:: What to do ::
Give back exactly the lines that run from the beginning of the entries to the line containing "rx, ry) rows", both included, and nothing else.
-=-=-=-=-
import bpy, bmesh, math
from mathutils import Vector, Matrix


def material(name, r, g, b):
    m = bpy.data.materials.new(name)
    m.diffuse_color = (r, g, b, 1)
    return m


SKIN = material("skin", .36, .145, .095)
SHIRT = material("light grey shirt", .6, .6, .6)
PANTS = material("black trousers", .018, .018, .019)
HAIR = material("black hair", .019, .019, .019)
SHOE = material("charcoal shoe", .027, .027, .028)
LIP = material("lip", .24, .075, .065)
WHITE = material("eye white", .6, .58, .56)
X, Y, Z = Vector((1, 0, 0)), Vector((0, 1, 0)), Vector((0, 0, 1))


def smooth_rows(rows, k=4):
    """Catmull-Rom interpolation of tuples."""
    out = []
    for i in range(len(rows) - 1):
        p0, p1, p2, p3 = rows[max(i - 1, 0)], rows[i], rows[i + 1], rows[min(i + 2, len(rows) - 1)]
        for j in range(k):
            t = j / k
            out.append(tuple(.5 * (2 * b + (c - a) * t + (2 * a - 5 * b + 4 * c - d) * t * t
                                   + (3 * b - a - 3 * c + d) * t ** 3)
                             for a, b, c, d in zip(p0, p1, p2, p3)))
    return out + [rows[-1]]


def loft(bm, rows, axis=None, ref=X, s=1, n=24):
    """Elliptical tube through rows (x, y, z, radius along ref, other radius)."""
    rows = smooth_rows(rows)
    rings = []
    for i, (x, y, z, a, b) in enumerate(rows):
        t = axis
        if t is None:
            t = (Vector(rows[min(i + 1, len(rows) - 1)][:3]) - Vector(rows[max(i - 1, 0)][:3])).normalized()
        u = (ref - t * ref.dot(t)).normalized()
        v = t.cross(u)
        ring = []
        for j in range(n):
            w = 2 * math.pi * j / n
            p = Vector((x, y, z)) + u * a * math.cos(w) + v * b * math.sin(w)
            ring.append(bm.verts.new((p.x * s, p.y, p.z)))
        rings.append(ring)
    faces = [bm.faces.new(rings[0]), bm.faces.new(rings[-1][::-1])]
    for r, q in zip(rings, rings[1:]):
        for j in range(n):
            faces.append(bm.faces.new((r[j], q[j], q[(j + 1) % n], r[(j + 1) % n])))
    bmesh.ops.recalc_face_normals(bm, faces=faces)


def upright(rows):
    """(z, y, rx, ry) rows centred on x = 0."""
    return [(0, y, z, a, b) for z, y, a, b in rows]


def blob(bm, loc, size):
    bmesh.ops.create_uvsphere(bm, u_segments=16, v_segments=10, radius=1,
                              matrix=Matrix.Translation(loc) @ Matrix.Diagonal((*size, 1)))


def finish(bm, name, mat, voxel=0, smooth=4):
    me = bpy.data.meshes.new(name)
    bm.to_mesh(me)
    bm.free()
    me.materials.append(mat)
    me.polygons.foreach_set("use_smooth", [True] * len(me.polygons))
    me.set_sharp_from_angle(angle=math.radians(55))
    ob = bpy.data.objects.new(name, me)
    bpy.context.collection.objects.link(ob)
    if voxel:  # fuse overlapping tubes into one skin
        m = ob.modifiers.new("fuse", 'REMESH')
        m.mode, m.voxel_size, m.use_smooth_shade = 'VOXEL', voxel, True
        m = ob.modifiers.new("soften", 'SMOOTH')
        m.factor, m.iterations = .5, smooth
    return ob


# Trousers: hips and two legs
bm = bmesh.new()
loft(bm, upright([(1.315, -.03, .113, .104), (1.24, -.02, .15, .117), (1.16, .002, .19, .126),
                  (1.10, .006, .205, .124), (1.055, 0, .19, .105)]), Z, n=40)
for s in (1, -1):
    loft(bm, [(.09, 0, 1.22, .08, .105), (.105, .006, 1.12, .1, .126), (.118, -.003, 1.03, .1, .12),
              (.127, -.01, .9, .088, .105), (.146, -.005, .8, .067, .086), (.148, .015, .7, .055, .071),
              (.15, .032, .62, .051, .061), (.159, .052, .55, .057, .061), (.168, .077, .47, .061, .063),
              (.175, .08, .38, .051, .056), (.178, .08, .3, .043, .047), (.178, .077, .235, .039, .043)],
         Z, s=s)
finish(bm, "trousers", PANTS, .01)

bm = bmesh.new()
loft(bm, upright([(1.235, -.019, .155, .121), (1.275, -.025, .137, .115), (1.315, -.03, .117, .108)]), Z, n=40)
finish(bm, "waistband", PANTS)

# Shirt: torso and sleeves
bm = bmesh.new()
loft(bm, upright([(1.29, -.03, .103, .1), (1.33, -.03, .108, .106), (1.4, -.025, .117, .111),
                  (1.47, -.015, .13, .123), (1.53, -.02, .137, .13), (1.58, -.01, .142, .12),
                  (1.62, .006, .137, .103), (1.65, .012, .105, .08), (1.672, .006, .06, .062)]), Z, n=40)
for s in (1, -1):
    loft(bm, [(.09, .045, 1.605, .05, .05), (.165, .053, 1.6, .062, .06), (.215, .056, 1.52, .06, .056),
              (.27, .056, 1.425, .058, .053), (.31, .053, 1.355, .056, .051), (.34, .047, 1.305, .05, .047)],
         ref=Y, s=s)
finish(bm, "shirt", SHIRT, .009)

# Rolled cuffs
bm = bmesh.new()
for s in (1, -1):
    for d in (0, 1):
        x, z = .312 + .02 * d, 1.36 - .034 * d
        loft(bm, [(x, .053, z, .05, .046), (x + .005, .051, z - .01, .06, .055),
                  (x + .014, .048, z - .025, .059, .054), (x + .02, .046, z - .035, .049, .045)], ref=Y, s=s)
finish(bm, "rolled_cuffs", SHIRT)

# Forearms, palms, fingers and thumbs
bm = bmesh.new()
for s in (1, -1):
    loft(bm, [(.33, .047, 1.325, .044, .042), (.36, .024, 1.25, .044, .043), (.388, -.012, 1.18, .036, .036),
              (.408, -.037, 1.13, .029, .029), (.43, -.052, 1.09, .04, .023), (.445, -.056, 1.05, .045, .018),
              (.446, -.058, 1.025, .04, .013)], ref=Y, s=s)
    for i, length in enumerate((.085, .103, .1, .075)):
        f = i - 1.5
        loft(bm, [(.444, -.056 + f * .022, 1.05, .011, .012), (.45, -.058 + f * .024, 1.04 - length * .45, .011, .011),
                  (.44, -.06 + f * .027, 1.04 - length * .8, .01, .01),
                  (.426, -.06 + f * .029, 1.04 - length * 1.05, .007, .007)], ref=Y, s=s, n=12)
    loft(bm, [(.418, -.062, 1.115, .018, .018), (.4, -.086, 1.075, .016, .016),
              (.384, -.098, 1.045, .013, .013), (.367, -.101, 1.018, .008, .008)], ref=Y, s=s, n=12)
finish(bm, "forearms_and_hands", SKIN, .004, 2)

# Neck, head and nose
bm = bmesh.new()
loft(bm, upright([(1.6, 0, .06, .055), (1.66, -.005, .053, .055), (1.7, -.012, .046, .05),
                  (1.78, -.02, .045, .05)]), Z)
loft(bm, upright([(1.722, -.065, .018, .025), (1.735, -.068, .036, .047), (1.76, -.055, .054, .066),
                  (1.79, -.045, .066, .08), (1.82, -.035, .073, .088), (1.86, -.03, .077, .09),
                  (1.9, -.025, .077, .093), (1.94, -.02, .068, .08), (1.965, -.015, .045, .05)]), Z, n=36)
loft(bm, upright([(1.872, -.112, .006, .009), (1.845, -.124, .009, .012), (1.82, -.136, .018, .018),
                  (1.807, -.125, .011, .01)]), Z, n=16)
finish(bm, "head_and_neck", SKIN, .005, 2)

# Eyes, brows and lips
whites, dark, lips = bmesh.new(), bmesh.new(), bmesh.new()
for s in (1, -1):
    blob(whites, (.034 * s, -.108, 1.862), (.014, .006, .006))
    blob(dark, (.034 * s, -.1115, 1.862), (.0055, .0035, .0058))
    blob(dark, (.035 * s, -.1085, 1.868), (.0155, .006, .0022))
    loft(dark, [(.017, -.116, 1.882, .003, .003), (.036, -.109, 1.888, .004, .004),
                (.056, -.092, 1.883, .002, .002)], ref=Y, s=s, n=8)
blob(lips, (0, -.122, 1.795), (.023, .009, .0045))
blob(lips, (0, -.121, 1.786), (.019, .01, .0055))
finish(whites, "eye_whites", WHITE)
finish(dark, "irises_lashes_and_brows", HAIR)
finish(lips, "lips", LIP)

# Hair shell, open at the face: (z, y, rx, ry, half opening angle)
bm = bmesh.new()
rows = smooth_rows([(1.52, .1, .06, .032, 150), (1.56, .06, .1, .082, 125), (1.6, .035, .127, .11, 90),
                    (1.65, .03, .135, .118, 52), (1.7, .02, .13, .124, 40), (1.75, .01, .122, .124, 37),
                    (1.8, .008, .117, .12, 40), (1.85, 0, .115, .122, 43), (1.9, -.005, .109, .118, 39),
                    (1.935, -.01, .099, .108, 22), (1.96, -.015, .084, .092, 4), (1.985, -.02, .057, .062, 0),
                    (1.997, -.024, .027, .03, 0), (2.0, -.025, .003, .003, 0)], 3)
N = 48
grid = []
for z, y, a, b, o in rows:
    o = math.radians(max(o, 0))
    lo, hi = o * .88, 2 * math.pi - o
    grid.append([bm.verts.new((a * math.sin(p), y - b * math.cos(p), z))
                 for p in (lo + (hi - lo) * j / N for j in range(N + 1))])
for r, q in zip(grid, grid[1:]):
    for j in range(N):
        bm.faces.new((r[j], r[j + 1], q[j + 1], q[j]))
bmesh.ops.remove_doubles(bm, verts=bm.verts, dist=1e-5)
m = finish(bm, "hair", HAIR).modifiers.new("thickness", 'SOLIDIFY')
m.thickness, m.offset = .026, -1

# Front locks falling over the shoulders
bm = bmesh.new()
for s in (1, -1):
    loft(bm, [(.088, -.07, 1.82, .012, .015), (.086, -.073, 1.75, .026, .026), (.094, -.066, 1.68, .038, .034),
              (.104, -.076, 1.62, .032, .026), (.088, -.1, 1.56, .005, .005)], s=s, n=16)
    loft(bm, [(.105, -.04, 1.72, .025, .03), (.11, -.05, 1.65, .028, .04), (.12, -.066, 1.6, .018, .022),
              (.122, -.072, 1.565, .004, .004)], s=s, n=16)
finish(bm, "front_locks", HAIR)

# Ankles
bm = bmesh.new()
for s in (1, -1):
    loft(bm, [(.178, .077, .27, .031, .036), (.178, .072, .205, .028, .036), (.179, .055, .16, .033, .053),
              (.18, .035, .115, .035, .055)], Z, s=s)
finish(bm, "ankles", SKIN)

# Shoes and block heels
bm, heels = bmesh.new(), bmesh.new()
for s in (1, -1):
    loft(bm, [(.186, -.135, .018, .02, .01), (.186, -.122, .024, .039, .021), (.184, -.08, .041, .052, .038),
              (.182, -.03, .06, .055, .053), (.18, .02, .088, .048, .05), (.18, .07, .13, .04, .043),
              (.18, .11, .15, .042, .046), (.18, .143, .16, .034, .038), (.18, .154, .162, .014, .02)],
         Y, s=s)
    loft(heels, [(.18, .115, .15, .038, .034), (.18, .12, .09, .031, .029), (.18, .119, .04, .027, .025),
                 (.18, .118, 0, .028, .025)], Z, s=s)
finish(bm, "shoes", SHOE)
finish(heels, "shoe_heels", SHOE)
-=-=-=-=-
:: Written response ::
import bpy, bmesh, math
from mathutils import Vector, Matrix


def material(name, r, g, b):
    m = bpy.data.materials.new(name)
    m.diffuse_color = (r, g, b, 1)
    return m


SKIN = material("skin", .36, .145, .095)
SHIRT = material("light grey shirt", .6, .6, .6)
PANTS = material("black trousers", .018, .018, .019)
HAIR = material("black hair", .019, .019, .019)
SHOE = material("charcoal shoe", .027, .027, .028)
LIP = material("lip", .24, .075, .065)
WHITE = material("eye white", .6, .58, .56)
X, Y, Z = Vector((1, 0, 0)), Vector((0, 1, 0)), Vector((0, 0, 1))


def smooth_rows(rows, k=4):
    """Catmull-Rom interpolation of tuples."""
    out = []
    for i in range(len(rows) - 1):
        p0, p1, p2, p3 = rows[max(i - 1, 0)], rows[i], rows[i + 1], rows[min(i + 2, len(rows) - 1)]
        for j in range(k):
            t = j / k
            out.append(tuple(.5 * (2 * b + (c - a) * t + (2 * a - 5 * b + 4 * c - d) * t * t
                                   + (3 * b - a - 3 * c + d) * t ** 3)
                             for a, b, c, d in zip(p0, p1, p2, p3)))
    return out + [rows[-1]]


def loft(bm, rows, axis=None, ref=X, s=1, n=24):
    """Elliptical tube through rows (x, y, z, radius along ref, other radius)."""
    rows = smooth_rows(rows)
    rings = []
    for i, (x, y, z, a, b) in enumerate(rows):
        t = axis
        if t is None:
            t = (Vector(rows[min(i + 1, len(rows) - 1)][:3]) - Vector(rows[max(i - 1, 0)][:3])).normalized()
        u = (ref - t * ref.dot(t)).normalized()
        v = t.cross(u)
        ring = []
        for j in range(n):
            w = 2 * math.pi * j / n
            p = Vector((x, y, z)) + u * a * math.cos(w) + v * b * math.sin(w)
            ring.append(bm.verts.new((p.x * s, p.y, p.z)))
        rings.append(ring)
    faces = [bm.faces.new(rings[0]), bm.faces.new(rings[-1][::-1])]
    for r, q in zip(rings, rings[1:]):
        for j in range(n):
            faces.append(bm.faces.new((r[j], q[j], q[(j + 1) % n], r[(j + 1) % n])))
    bmesh.ops.recalc_face_normals(bm, faces=faces)


def upright(rows):
    """(z, y, rx, ry) rows centred on x = 0."""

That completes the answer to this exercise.